The organizational implementation in 2012 and 2013 was not easy, due to the fact that the Goethe-Institut was not yet physically present in Myanmar. The first thing was just getting permission from the Ministry, but of course there was also the search for sponsors and many other areas. We had to convince everyone that we were really working on behalf of an institution. In the end, however, both festivals were a great success. Many local social enterprises helped us, and we cannot forget the young people who made themselves available as volunteers.
Film festivals in Myanmar are recently enjoying quite a boom. What sets the Science Film Festival apart from other festivals?

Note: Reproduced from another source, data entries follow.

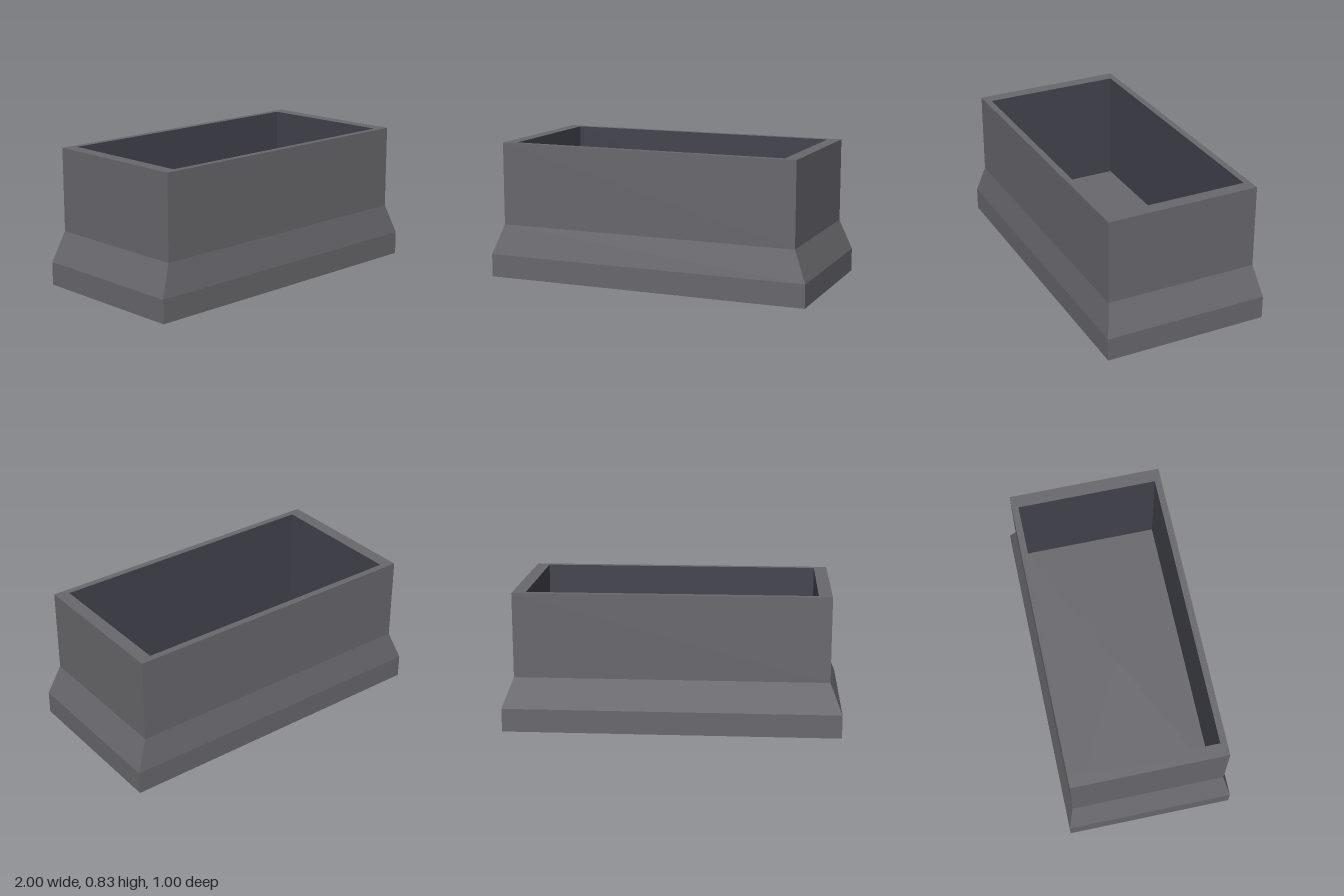
import * as THREE from 'three';

const FLOOR = 0.14;   // cavity floor height
const TOP = 0.83;     // rim height
const INNER = 0.847;  // cavity half width

// Four-sided lathe, twice as wide as deep; profile is [half width, height]
function boxLathe(name, profile, material) {
  const points = profile.map(([r, y]) => new THREE.Vector2(r * Math.SQRT2, y));
  const geometry = new THREE.LatheGeometry(points, 4, Math.PI / 4)
    .scale(1, 1, 0.5)
    .toNonIndexed();
  geometry.computeVertexNormals();
  const mesh = new THREE.Mesh(geometry, material);
  mesh.name = name;
  return mesh;
}

export function createModel() {
  const grey = new THREE.MeshStandardMaterial({ color: 0x68686d });
  grey.name = 'stone grey';
  const dark = new THREE.MeshStandardMaterial({ color: 0x42424d });
  dark.name = 'dark inner grey';

  const model = new THREE.Group();
  model.name = 'planterBox';

  // Underside, plinth, sloped shoulder, upright walls and flat rim
  model.add(boxLathe('outerShell', [
    [0, 0], [1, 0], [1, 0.14], [0.926, 0.325], [0.926, TOP], [INNER, TOP],
  ], grey));

  // Cavity walls and floor
  model.add(boxLathe('innerWalls', [[INNER, TOP], [INNER, FLOOR]], dark));
  model.add(boxLathe('innerFloor', [[INNER, FLOOR], [0, FLOOR]], grey));

  return model;
}
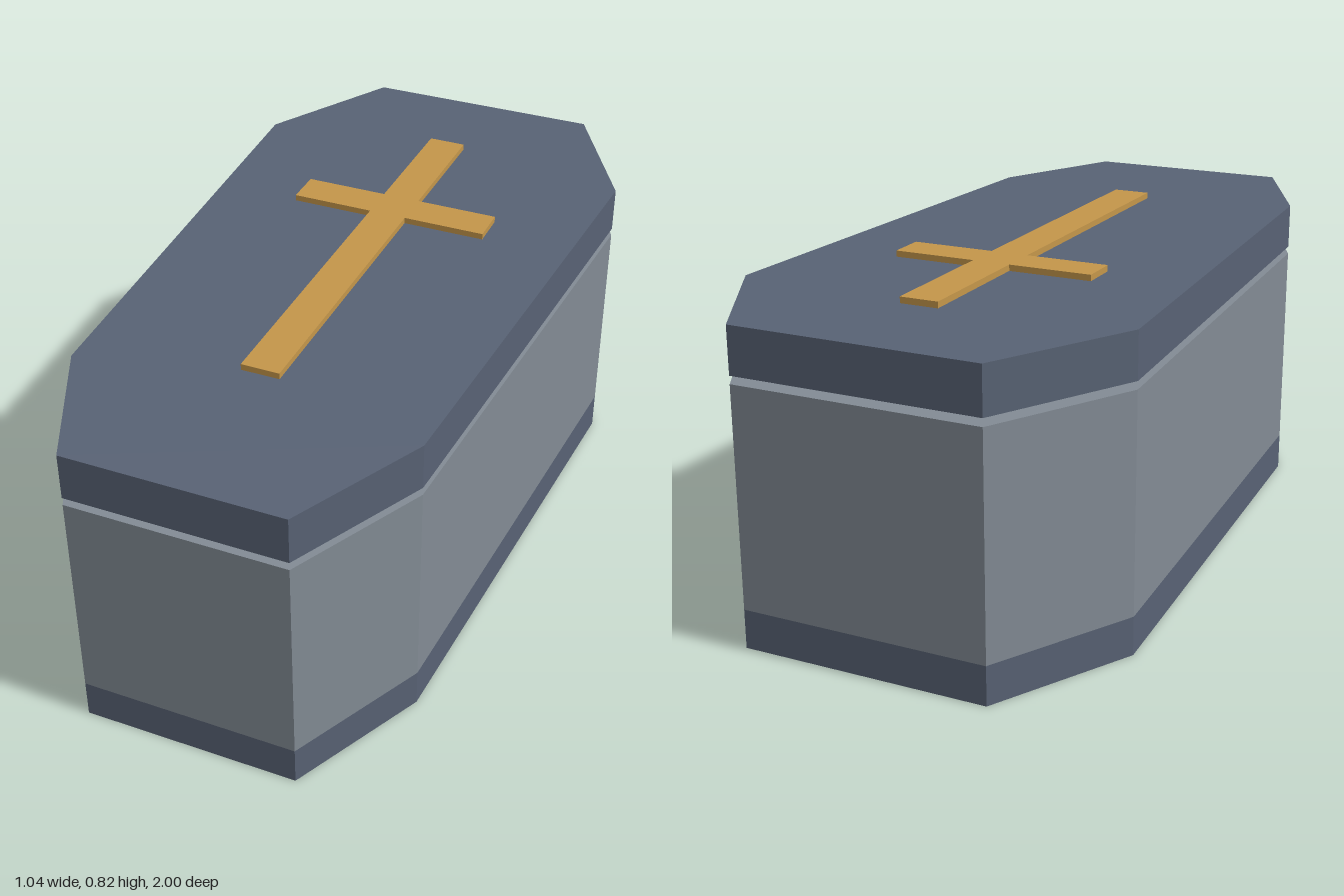
import * as THREE from 'three';

// Half outline (x, z) from head to foot; mirrored to the other side
const coffinHalf = [[0.32, -1], [0.52, -0.64], [0.45, 0.65], [0.28, 1]];
const crossHalf = [
  [0.05, -0.7], [0.05, -0.34], [0.27, -0.34],
  [0.27, -0.24], [0.05, -0.24], [0.05, 0.55],
];

// Upright prism between two heights, from a mirrored half outline
function prism(name, half, bottom, top, color) {
  const mirrored = half.map(([x, z]) => [-x, z]).reverse();
  const outline = [...half, ...mirrored].map(([x, z]) => new THREE.Vector2(x, z));
  const geometry = new THREE.ExtrudeGeometry(new THREE.Shape(outline), {
    depth: top - bottom,
    bevelEnabled: false,
  });
  geometry.rotateX(Math.PI / 2).translate(0, top, 0);
  const material = new THREE.MeshStandardMaterial({ color, flatShading: true });
  const mesh = new THREE.Mesh(geometry, material);
  mesh.name = name;
  return mesh;
}

export function createModel() {
  const group = new THREE.Group();
  group.name = 'coffin';
  const slate = 0x586274;
  group.add(
    prism('baseBand', coffinHalf, 0, 0.1, slate),
    prism('body', coffinHalf, 0.1, 0.66, 0x828b94),
    // The lid sits just clear of the body
    prism('lid', coffinHalf, 0.68, 0.8, slate),
    prism('cross', crossHalf, 0.804, 0.82, 0xc4964a),
  );
  return group;
}
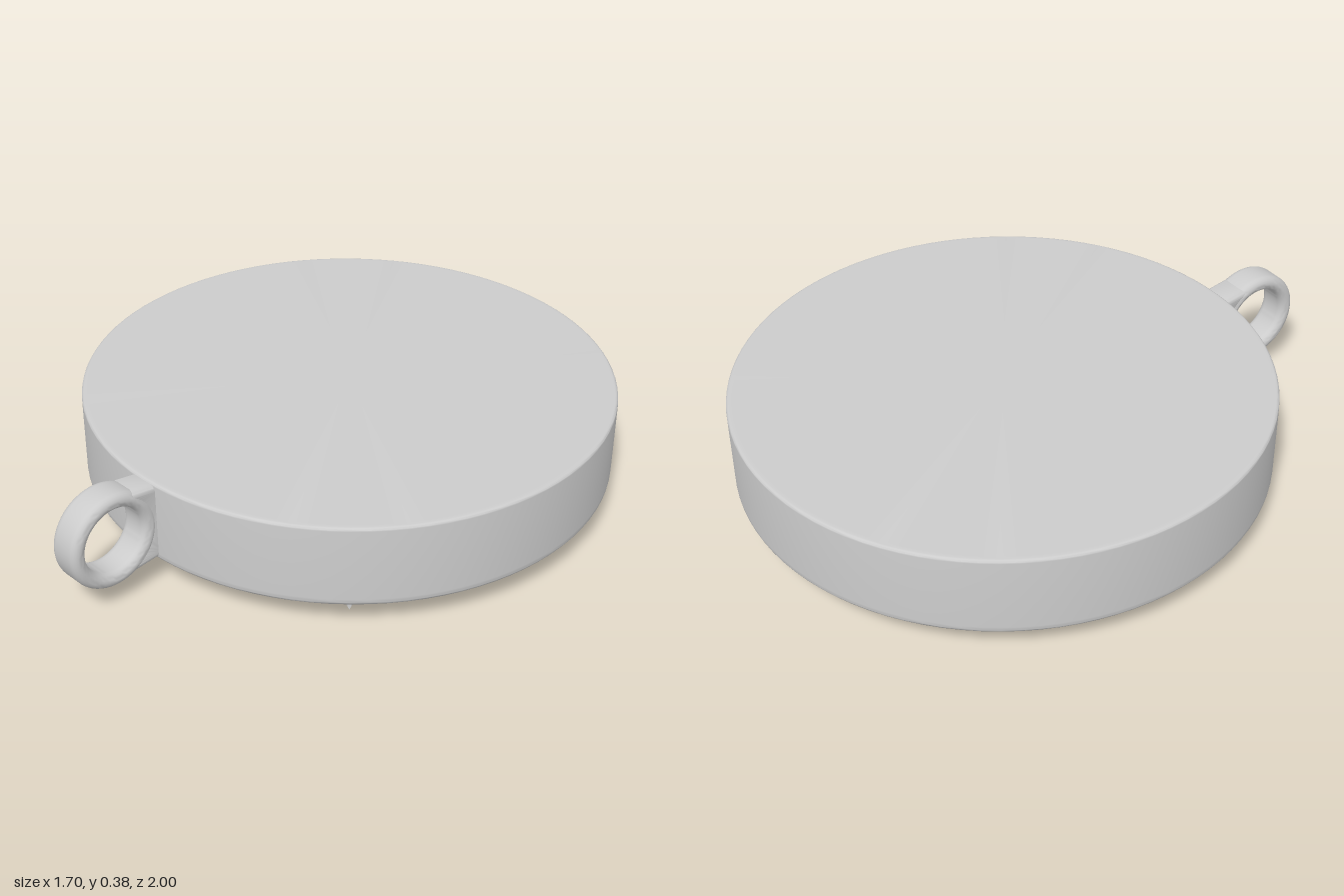
import * as THREE from 'three';
import { toCreasedNormals } from 'three/addons/utils/BufferGeometryUtils.js';

const grey = new THREE.MeshStandardMaterial({ color: 0xcccccc });
const H = Math.PI / 2;
const CENTRE_Z = -0.15;   // middle of the disc
const FLOOR = 0.17;       // underside recess floor
const TOP = FLOOR + 0.01; // reliefs sink slightly into the floor

function part(name, geometry, crease = 0.6) {
  const mesh = new THREE.Mesh(toCreasedNormals(geometry, crease), grey);
  mesh.name = name;
  return mesh;
}

// Points on a rounded corner of a lathe profile
function corner(cx, cy, r, from, to, n = 6) {
  return Array.from({ length: n + 1 }, (_, i) => {
    const a = from + (to - from) * i / n;
    return new THREE.Vector2(cx + r * Math.cos(a), cy + r * Math.sin(a));
  });
}

// Straight bar along local x, from the recess floor down to y = bottom
function bar(x0, x1, bottom, halfWidth, xSegs = 1, zSegs = 1) {
  const g = new THREE.BoxGeometry(x1 - x0, TOP - bottom, halfWidth * 2, xSegs, 1, zSegs);
  return g.translate((x0 + x1) / 2, (TOP + bottom) / 2, 0);
}

function reshape(g, rule) {
  const p = g.attributes.position;
  const v = new THREE.Vector3();
  for (let i = 0; i < p.count; i++) {
    rule(v.fromBufferAttribute(p, i));
    p.setXYZ(i, v.x, v.y, v.z);
  }
  return g;
}

// Sword relief pointing along +x: blade, curved guard, grip and pommel
function sword(name, angle, bottom, guardBottom, endLift) {
  const group = new THREE.Group();
  group.name = name;
  group.rotation.y = angle;
  group.position.z = CENTRE_Z;

  const blade = reshape(bar(-0.33, 0.775, bottom, 0.06, 10, 2), v => {
    const t = (v.x + 0.33) / 1.105;
    if (v.y < 0.1) v.y += (Math.abs(v.z) > 0.01 ? 0.012 : 0) + 0.006 * t;
    v.z *= t > 0.95 ? 0.1 : t > 0.85 ? 0.75 : 1 - 0.15 * t;
  });
  group.add(part('blade', blade, 0.2));

  const guard = reshape(bar(-0.355, -0.305, guardBottom, 0.228, 1, 16), v => {
    const s = Math.abs(v.z) / 0.228;
    v.x -= 0.04 * s * s;
    if (v.y < 0.1) v.y += endLift * s * s;
  });
  group.add(part('guard', guard));

  group.add(part('grip', bar(-0.67, -0.33, bottom + 0.015, 0.06)));

  // Pommel: block with a rounded lower end
  const pommel = new THREE.Shape();
  pommel.moveTo(-0.65, TOP);
  pommel.lineTo(-0.72, TOP);
  pommel.lineTo(-0.72, bottom + 0.025);
  pommel.absarc(-0.7, bottom + 0.025, 0.02, 2 * H, 3 * H, false);
  pommel.lineTo(-0.65, bottom + 0.005);
  pommel.closePath();
  const block = new THREE.ExtrudeGeometry(pommel, { depth: 0.13, bevelEnabled: false, curveSegments: 6 });
  group.add(part('pommel', block.translate(0, 0, -0.065)));
  return group;
}

export function createModel() {
  const model = new THREE.Group();
  model.name = 'medallion';

  // Disc with a recessed underside and rounded rim
  const profile = [
    new THREE.Vector2(0, FLOOR),
    new THREE.Vector2(0.76, FLOOR),
    new THREE.Vector2(0.775, FLOOR),
    ...corner(0.805, 0.118, 0.03, 2 * H, 3 * H),
    ...corner(0.83, 0.108, 0.02, -H, 0),
    new THREE.Vector2(0.85, 0.115),
    new THREE.Vector2(0.85, 0.34),
    ...corner(0.84, 0.35, 0.01, 0, H, 4),
    new THREE.Vector2(0.83, 0.36),
    new THREE.Vector2(0, 0.36),
  ];
  const disc = part('disc', new THREE.LatheGeometry(profile, 96));
  disc.position.z = CENTRE_Z;
  model.add(disc);

  // Hanging ring with a rounded, wide section
  const ringProfile = [
    ...corner(0.13, 0.03, 0.025, 0, 2 * H, 10),
    ...corner(0.13, -0.03, 0.025, 2 * H, 4 * H, 10),
    new THREE.Vector2(0.155, 0.03),
  ];
  const ring = part('hangingRing', new THREE.LatheGeometry(ringProfile, 64), 1);
  ring.rotation.z = H;
  ring.position.set(0, 0.23, 0.845);
  model.add(ring);

  // Neck joining the ring to the disc (shape x runs along +z)
  const neckShape = new THREE.Shape();
  neckShape.moveTo(0.68, 0.118);
  neckShape.lineTo(0.80, 0.108);
  neckShape.absarc(0.845, 0.23, 0.13, 4.36, 1.92, true);
  neckShape.lineTo(0.80, 0.352);
  neckShape.lineTo(0.68, 0.332);
  neckShape.closePath();
  const neck = new THREE.ExtrudeGeometry(neckShape, {
    depth: 0.066, bevelThickness: 0.02, bevelSize: 0.018, bevelSegments: 5, curveSegments: 24,
  });
  model.add(part('ringNeck', neck.translate(0, 0, -0.033).rotateY(-H), 0.8));

  // Crossed swords in relief under the disc
  model.add(sword('lowerSword', -Math.PI / 4, 0.015, 0, 0.02));
  model.add(sword('upperSword', -3 * Math.PI / 4, 0.045, 0.06, -0.005));
  return model;
}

Unlike the other festivals, the SFF is aimed directly at children. Of course, we don’t want to just show films and then send the audience home. The SFF is a so-called edutainment program, so it sees its job as being not only in the area of education, but also in the entertainment sector. In addition to the film screenings we conduct experiments with the children, let them try things for themselves and actively gain experience. We give them the opportunity to ask questions and understand what they’ve seen.
Amazed audience | Photo: Joshua Pyae Sone Oo Why do you think it is important to show films about science to children? At first glance this seems to be a rather dry subject.
Exactly that is our mission: to make science more accessible and interesting for children. Of course, they already know a little about science, they learn that in school. We want to help them to reflect on what they have learned and to internalize it, but also to let them learn new things and give them the opportunity to investigate topics more intensively. They can take the theory they have seen in a film, and try it out with us in practice. In the process, they recognize that science is a part of everyday life. The children learn, for example, how dangerous it is to throw plastic bags into the water or onto the street, and learn why we should plant trees.
What can the audience expect on the topic “Future Technologies” 2014?
To be honest, this issue is a huge challenge and requires a lot from the audience, even those who are already studying. But the films we show are not limited to the field of technology. Science in relation to nature and science in everyday life are also addressed. We have received 277 film submissions from 50 countries. But for the screenings in Myanmar we will select only 20 to 25 films.
The Volunteers | Photo: Joshua Pyae Sone Oo According to what criteria are the films selected?
First and foremost, it is important that the films are easily understandable for young viewers. Also, extensive background knowledge on specific topics should not be required. We want to present a broad variety of films and also offer the opportunity to participate in a range of additional activities. Each topic dealt with in the films should also be useful in the daily lives of the children.
What experiences have you had in the last three years and how has the festival evolved since the beginning?
The best experience was in 2013. We were at very many different places: Yangon, Mandalay, Mon State, Kayah State, Shan State and in several delta regions. A total of more than 10,000 spectators came. That was three times more than in 2012. This success was a wonderful validation of our work. I very much hope that this year we can visit new places, cities and regions. I want to reach more people and hope that the Ministry of Education, local organizations, social groups and companies will all pull together with us and support us.